Haggard has a website and it’s interesting that he uses the site to promote his ability to sell life insurance. (I wouldn’t want to do that, but a lot of employers expect their agents or principals to use their personal Internet presence for business purposes, a finding in a recent Pew Internet Group study
I’ve ventured afar, and let’s get back to Mr. Haggard. He has appeared on Oprah and on Larry King Live. He says that Mike Jones (the escort) actually rescued him. Jones appears in the film, and his masculine physicality is apparent visually; it’s apparent to me why Haggard would have felt attracted. (One can ponder the "existential" ramifications; I've explained how they apply to me on other blogs.) Jones has written a book "I Had to Say Something: The Art of Ted Haggard's Fall" (Seven Stories Press, 2007) (with Sam Gallegos, from Seven Rivers Press). At least one other person has come forward with accusations of inappropriate behavior, and the general tone in the gay community (including Mr. Jones) has been to say that Haggard did the community great harm. However Haggard says that he was never focused on homosexuality in his preaching, even as he struggled with his own sexuality.

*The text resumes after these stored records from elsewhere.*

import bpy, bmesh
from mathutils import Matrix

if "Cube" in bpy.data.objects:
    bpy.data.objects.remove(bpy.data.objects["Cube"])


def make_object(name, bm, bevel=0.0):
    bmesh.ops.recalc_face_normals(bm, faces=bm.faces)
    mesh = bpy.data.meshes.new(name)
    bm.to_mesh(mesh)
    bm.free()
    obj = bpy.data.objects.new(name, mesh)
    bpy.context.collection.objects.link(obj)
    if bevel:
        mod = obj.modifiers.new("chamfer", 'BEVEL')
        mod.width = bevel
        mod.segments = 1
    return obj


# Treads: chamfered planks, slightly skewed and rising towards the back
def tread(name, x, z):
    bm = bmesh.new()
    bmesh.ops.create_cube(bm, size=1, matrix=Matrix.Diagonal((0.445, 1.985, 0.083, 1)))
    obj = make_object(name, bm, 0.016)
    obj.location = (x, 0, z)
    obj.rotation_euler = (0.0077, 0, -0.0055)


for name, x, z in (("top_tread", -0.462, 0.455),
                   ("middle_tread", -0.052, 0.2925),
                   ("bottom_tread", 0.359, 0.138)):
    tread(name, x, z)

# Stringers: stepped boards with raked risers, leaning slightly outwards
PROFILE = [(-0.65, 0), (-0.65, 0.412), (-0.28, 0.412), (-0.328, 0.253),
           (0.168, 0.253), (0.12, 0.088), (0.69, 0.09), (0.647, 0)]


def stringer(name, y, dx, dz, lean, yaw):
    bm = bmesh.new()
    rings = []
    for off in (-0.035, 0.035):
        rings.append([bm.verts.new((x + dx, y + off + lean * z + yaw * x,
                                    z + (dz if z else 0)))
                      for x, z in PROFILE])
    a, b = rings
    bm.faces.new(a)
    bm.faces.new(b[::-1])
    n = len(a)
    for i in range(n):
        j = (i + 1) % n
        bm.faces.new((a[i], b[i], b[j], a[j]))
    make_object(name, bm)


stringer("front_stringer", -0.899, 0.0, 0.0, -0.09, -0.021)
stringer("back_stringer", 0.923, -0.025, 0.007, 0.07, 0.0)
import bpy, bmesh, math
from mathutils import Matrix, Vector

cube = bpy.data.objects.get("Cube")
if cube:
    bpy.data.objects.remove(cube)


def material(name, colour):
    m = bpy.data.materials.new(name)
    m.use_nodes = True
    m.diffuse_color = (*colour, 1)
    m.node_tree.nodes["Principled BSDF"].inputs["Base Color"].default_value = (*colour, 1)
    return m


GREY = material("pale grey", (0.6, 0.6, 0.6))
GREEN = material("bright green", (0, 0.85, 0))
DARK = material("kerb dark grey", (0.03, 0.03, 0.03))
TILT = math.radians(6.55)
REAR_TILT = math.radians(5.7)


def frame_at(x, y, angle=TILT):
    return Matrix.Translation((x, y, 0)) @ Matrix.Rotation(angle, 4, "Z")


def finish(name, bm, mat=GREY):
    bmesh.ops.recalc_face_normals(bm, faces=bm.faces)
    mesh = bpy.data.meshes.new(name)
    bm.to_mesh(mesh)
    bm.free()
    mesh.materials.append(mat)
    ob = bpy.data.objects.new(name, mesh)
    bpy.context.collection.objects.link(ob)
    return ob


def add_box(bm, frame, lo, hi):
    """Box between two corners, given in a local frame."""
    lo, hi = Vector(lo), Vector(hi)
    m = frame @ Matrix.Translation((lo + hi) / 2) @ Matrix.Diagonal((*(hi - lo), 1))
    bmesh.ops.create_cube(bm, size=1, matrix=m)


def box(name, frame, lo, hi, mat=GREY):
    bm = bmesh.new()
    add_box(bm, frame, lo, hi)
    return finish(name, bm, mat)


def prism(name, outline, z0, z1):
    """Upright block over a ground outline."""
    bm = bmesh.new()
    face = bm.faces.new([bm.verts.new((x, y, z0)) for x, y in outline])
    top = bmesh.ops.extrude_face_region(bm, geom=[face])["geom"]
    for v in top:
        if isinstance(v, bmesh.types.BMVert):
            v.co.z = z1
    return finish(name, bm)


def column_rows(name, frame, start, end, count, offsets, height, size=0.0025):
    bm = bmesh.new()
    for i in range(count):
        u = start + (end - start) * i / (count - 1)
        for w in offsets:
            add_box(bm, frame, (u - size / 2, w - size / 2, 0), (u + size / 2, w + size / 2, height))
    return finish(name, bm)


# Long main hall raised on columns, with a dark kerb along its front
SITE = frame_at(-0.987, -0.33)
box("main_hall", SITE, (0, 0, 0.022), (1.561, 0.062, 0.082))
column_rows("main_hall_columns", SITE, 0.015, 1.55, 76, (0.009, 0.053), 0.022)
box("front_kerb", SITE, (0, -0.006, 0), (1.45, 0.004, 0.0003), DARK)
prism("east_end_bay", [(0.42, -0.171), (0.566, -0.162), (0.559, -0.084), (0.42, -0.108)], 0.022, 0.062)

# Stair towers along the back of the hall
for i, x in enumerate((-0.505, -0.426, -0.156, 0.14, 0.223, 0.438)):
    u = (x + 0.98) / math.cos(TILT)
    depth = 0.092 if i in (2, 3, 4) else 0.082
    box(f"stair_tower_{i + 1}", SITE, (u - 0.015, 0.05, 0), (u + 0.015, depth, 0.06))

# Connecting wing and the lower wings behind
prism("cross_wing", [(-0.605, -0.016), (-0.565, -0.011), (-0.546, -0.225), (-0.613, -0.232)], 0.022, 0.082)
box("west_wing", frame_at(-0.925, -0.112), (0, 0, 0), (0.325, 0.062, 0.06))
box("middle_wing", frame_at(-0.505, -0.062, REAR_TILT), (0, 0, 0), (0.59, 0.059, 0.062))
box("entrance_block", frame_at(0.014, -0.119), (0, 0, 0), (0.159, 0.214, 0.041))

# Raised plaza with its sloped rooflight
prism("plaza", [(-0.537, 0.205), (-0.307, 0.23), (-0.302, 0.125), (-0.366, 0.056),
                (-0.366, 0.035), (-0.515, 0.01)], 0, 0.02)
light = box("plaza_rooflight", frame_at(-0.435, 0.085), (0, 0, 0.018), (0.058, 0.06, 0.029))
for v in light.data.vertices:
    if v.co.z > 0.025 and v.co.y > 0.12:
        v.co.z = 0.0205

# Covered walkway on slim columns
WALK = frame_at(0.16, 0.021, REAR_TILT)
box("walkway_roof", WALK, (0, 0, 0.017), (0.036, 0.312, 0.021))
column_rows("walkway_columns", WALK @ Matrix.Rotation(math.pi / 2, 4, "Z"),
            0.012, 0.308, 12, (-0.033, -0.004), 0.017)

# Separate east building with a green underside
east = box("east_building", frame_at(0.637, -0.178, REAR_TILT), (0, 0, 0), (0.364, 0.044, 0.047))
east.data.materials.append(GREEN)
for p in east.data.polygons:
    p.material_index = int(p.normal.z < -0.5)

Haggard says that he is a “heterosexual with some issues” and that homosexual behavior is wrong for him given his belief system. In the film, he makes a lot of proving that he can provide for his family, including the possibility of their survivorship, and of course that fits into the job of selling life insurance (and I don’t relate to that personally, because of having made different life “choices”). He (as on his website) also mentions debt reduction, a timely skill right now. (I did work as a debt collector myself in Minnesota in 2003; debt counseling is a bit separate.)
Haggard says that he had some homosexual thoughts or interest for a brief time in middle or high school, but that the thoughts remained latent until a “blast crisis” at about age 50. (My own thought experience started then – with a lot of teasing and harassment from kids commonly experienced by less “competitive” boys – and then went through two cycles of “coming out” as described in my book.) His wife Gayle (he has five children) appeared on Larry King Live (along with the oldest, 25-year-old son Marcus, who works in overseas development; and they discussed their keeping their marriage together, which probably saved his life.
Some people may recall Jimmy Swaggart's confession and "Apology Sermon" from Baton Rouge LA in Feb. 1988, link here.
Note: HBO apparently no longer has the arrangement with New Line/ Picturehouse for theatrical releases. It would be nice to see that relationship resurrected. Some of these documentaries do make their way into Landmark and other "art" theaters.
Update: June 6, 2010
Ted Haggard apparently is starting a new independent church open to everyone, including gays. The ABC News story (June 2, 2010) is "Ted Haggard to Start New Church in Colo. Springs: 'My resurrection day': Ted Haggard to start new church in Colorado Springs", AP story by Dan Elliott, link here.